*EXERCISE*.
Below are several records. Retype exactly those lines running from the one with "bm.faces.new(vs[0][::-1])" through the one with "# Body: stations", end lines included, and no others.

Saved data entries:
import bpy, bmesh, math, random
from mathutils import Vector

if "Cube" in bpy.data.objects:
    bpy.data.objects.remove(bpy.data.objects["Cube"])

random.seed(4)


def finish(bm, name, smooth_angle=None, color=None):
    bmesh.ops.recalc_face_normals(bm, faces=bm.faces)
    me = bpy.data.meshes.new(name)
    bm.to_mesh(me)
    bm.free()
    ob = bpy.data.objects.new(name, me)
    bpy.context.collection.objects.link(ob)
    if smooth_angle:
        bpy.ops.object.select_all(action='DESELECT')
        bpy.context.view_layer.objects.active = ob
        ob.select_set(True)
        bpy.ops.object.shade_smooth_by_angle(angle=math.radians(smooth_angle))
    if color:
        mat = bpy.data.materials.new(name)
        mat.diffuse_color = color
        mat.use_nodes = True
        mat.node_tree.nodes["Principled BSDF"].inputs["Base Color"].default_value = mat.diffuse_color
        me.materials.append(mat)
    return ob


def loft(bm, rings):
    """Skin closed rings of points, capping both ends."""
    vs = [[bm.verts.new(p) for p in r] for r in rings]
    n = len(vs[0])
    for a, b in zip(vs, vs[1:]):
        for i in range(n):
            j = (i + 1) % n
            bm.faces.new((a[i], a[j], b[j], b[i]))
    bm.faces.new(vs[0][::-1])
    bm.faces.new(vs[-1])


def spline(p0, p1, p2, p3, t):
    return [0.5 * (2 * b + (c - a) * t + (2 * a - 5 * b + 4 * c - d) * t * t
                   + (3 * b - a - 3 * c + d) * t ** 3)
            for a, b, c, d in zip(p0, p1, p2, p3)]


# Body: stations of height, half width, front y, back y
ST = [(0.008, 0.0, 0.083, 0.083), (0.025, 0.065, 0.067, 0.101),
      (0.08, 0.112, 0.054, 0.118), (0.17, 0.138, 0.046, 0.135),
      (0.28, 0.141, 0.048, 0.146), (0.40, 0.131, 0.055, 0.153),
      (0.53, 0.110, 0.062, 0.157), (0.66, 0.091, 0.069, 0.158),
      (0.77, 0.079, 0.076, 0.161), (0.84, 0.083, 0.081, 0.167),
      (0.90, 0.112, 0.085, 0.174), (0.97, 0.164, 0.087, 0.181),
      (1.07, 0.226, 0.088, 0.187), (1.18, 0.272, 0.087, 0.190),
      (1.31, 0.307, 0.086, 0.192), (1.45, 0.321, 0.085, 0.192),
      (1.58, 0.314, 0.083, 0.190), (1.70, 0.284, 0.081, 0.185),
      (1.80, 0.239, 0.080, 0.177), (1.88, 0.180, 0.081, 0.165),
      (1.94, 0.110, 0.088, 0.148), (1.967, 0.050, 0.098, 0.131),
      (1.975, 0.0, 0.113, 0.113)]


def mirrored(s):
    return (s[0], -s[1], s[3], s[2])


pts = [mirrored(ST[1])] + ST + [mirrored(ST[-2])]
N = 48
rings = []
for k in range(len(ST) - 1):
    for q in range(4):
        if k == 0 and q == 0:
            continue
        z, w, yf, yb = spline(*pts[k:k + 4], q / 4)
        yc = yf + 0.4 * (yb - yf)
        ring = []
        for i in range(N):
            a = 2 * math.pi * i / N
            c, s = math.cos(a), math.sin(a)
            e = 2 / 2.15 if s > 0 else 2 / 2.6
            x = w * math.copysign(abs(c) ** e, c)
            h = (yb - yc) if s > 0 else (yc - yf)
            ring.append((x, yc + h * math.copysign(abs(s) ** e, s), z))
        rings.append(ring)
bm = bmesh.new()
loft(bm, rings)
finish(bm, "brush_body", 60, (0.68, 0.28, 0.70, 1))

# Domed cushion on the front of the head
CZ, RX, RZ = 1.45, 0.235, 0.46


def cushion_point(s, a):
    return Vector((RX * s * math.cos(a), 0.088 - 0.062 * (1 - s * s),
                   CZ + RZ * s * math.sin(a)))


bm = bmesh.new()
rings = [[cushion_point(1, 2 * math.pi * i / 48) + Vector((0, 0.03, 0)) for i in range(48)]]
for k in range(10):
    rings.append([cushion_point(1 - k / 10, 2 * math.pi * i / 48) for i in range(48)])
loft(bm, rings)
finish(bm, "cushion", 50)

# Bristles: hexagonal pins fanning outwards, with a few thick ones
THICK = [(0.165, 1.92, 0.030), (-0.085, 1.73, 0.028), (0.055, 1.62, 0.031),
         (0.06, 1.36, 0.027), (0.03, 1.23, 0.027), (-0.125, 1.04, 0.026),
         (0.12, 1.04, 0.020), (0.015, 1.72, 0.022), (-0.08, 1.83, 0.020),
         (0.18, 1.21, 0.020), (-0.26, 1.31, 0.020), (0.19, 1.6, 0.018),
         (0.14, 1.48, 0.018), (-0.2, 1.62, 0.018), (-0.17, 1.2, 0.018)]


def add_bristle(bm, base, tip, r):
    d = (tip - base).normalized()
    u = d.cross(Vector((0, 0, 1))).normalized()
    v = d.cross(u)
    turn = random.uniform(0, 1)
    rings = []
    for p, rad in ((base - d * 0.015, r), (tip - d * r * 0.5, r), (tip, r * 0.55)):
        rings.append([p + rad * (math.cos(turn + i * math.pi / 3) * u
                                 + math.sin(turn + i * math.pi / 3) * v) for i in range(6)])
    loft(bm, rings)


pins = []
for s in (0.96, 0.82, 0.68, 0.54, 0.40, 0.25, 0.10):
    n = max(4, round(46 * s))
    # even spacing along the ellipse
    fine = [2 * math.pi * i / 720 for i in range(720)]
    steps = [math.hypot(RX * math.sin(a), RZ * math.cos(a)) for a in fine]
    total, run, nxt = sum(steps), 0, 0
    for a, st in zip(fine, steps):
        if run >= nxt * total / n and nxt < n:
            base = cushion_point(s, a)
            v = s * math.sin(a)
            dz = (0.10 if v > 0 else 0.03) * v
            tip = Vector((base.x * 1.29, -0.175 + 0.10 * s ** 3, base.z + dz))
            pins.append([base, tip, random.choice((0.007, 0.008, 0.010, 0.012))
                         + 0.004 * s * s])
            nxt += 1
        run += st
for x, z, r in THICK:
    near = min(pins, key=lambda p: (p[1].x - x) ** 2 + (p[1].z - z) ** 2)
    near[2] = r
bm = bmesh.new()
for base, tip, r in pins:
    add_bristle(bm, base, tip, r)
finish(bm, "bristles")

*TASK OUTPUT*.
    bm.faces.new(vs[0][::-1])
    bm.faces.new(vs[-1])


def spline(p0, p1, p2, p3, t):
    return [0.5 * (2 * b + (c - a) * t + (2 * a - 5 * b + 4 * c - d) * t * t
                   + (3 * b - a - 3 * c + d) * t ** 3)
            for a, b, c, d in zip(p0, p1, p2, p3)]


# Body: stations of height, half width, front y, back y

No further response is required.